WHAT THE TASK ASKS >> Read through the records. Copy each line that has the word "name".

─── RECORDS FOR THIS EXERCISE ───

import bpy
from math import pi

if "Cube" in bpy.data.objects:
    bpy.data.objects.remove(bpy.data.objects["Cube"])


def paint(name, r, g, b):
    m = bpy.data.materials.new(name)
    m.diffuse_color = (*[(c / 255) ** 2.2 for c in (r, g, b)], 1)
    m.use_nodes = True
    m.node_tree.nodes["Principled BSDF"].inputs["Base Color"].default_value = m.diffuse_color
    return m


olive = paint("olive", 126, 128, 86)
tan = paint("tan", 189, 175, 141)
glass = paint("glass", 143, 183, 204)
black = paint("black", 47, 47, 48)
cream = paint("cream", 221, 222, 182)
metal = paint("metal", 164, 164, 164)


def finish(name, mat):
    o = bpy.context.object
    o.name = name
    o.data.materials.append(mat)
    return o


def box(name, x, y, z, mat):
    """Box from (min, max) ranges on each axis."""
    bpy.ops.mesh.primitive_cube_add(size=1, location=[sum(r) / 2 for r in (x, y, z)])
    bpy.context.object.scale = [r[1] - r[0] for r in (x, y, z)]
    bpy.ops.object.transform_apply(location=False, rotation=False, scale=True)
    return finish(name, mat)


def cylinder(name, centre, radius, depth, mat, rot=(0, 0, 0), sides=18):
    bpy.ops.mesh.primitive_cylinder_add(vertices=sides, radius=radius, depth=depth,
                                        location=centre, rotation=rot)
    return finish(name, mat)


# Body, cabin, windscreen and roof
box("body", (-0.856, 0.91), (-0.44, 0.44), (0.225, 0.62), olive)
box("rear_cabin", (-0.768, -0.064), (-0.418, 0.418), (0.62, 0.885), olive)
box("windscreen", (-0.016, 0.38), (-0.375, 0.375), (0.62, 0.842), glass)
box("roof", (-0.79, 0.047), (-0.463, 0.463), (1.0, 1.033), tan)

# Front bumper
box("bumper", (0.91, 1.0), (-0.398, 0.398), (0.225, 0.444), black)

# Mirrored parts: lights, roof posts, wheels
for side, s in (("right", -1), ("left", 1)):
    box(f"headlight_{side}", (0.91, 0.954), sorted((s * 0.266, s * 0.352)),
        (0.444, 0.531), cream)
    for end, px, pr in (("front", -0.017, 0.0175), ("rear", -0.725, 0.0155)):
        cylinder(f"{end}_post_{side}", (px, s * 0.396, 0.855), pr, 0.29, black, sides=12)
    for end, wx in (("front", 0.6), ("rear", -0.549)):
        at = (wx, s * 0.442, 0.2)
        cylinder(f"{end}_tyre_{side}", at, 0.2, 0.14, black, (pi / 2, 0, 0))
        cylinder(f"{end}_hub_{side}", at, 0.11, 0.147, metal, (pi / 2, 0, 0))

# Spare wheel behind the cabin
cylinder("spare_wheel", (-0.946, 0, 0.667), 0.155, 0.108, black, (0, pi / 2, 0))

───

YOUR SOLUTION >>
def paint(name, r, g, b):
    m = bpy.data.materials.new(name)
def finish(name, mat):
    o.name = name
def box(name, x, y, z, mat):
    return finish(name, mat)
def cylinder(name, centre, radius, depth, mat, rot=(0, 0, 0), sides=18):
    return finish(name, mat)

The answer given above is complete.